"Castile-La Mancha." World Encyclopedia. . Encyclopedia.com. (February 18, 2018). http://www.encyclopedia.com/environment/encyclopedias-almanacs-transcripts-and-maps/castile-la-mancha

"Castile-La Mancha." World Encyclopedia. . Retrieved February 18, 2018 from Encyclopedia.com: http://www.encyclopedia.com/environment/encyclopedias-almanacs-transcripts-and-maps/castile-la-mancha

Learn more about citation styles

Citation styles

Encyclopedia.com gives you the ability to cite reference entries and articles according to common styles from the Modern Language Association (MLA), The Chicago Manual of Style, and the American Psychological Association (APA).

Within the “Cite this article” tool, pick a style to see how all available information looks when formatted according to that style. Then, copy and paste the text into your bibliography or works cited list.

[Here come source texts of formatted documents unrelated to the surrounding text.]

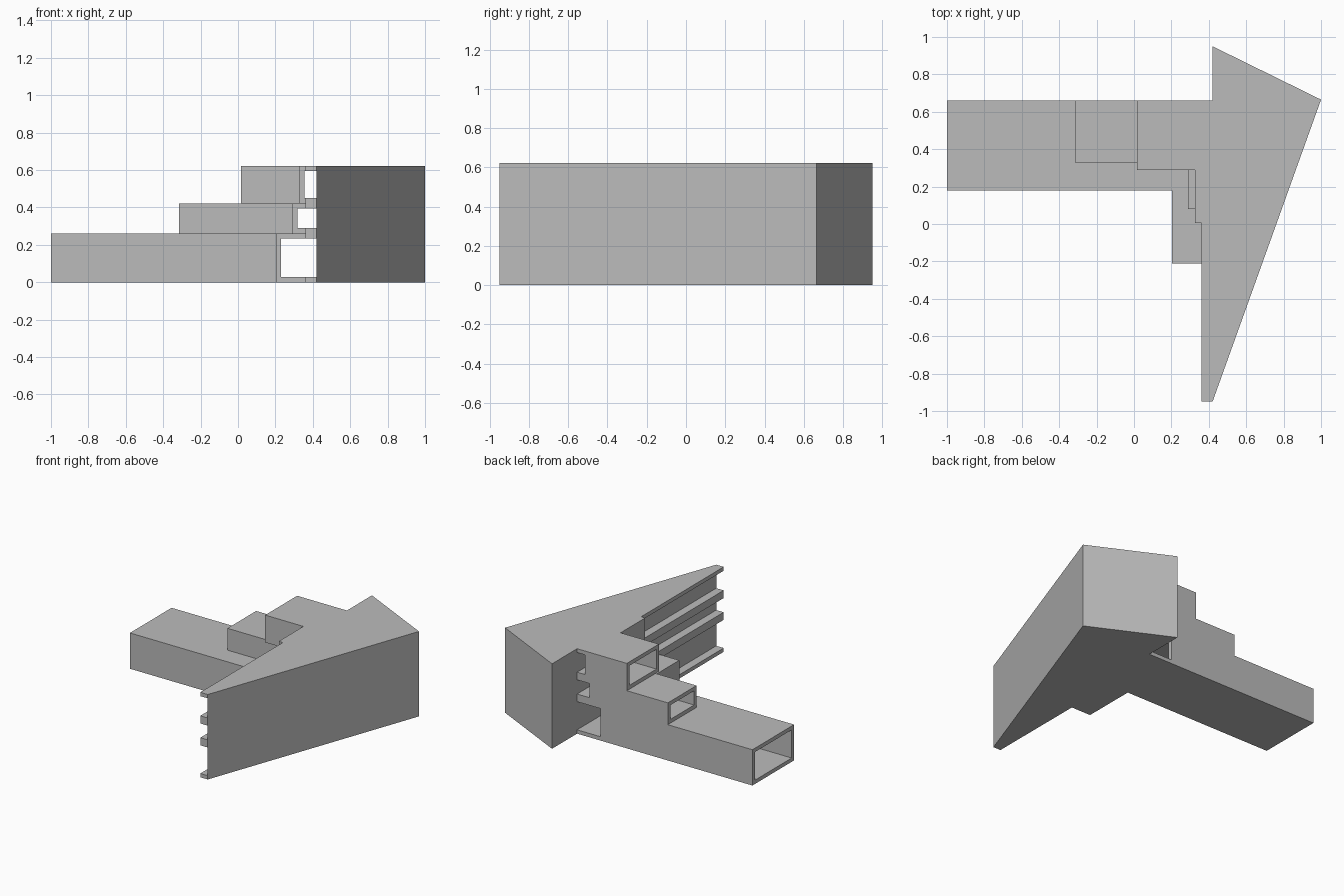
import bpy
import bmesh

cube = bpy.data.objects.get("Cube")
if cube:
    bpy.data.objects.remove(cube, do_unlink=True)

grey = bpy.data.materials.new("plain grey")
grey.use_nodes = True
GREY = (0.5, 0.5, 0.5, 1)
grey.diffuse_color = GREY
grey.node_tree.nodes["Principled BSDF"].inputs["Base Color"].default_value = GREY

BACK, FRONT = 0.66, -0.95      # extent of the ducts and shelves in y
LIP, JOIN = 0.36, 0.42         # shelf edge and wedge face in x
HEIGHT, WALL = 0.622, 0.028


def prism(name, outline, z0, z1):
    """Extrude a flat outline from z0 to z1."""
    bm = bmesh.new()
    base = bm.faces.new([bm.verts.new((x, y, z0)) for x, y in outline])
    top = bmesh.ops.extrude_face_region(bm, geom=[base])["geom"]
    verts = [v for v in top if isinstance(v, bmesh.types.BMVert)]
    bmesh.ops.translate(bm, verts=verts, vec=(0, 0, z1 - z0))
    bmesh.ops.recalc_face_normals(bm, faces=bm.faces)
    mesh = bpy.data.meshes.new(name)
    bm.to_mesh(mesh)
    bm.free()
    mesh.materials.append(grey)
    obj = bpy.data.objects.new(name, mesh)
    bpy.context.collection.objects.link(obj)
    return obj


def duct(name, end, side, inner, mouth, z0, z1):
    """Hollow L-shaped duct, open at its end, front and back, with two shelf lips."""
    body = prism(name, [
        (end, side), (inner, side), (inner, mouth), (LIP, mouth), (LIP, FRONT),
        (JOIN, FRONT), (JOIN, BACK), (end, BACK)], z0, z1)
    near, far, edge = side + WALL, BACK - WALL, inner + WALL
    cutter = prism(name + "_cutter", [
        (end - 1, near), (edge, near), (edge, FRONT - 1), (JOIN + 1, FRONT - 1),
        (JOIN + 1, BACK + 1), (edge, BACK + 1), (edge, far), (end - 1, far)],
        z0 + WALL, z1 - WALL)
    cutter.hide_render = True
    cut = body.modifiers.new("hollow", "BOOLEAN")
    cut.operation = "DIFFERENCE"
    cut.solver = "EXACT"
    cut.object = cutter
    bpy.context.view_layer.objects.active = body
    bpy.ops.object.modifier_apply(modifier=cut.name)
    bpy.data.objects.remove(cutter, do_unlink=True)


# Solid triangular block
prism("wedge_block", [(JOIN, FRONT), (1, 0.665), (JOIN, 0.95)], 0, HEIGHT)

# Three stacked ducts, stepping back with height
duct("lower_duct", -1, 0.178, 0.203, -0.212, 0, 0.262)
duct("middle_duct", -0.315, 0.328, 0.29, 0.08, 0.262, 0.422)
duct("upper_duct", 0.017, 0.29, 0.327, 0.005, 0.422, HEIGHT)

Because each style has its own formatting nuances that evolve over time and not all information is available for every reference entry or article, Encyclopedia.com cannot guarantee each citation it generates. Therefore, it’s best to use Encyclopedia.com citations as a starting point before checking the style against your school or publication’s requirements and the most-recent information available at these sites:

Modern Language Association

http://www.mla.org/style

The Chicago Manual of Style

http://www.chicagomanualofstyle.org/tools_citationguide.html

American Psychological Association

http://apastyle.apa.org/

Notes:
  • Most online reference entries and articles do not have page numbers. Therefore, that information is unavailable for most Encyclopedia.com content. However, the date of retrieval is often important. Refer to each style’s convention regarding the best way to format page numbers and retrieval dates.
  • In addition to the MLA, Chicago, and APA styles, your school, university, publication, or institution may have its own requirements for citations. Therefore, be sure to refer to those guidelines when editing your bibliography or works cited list.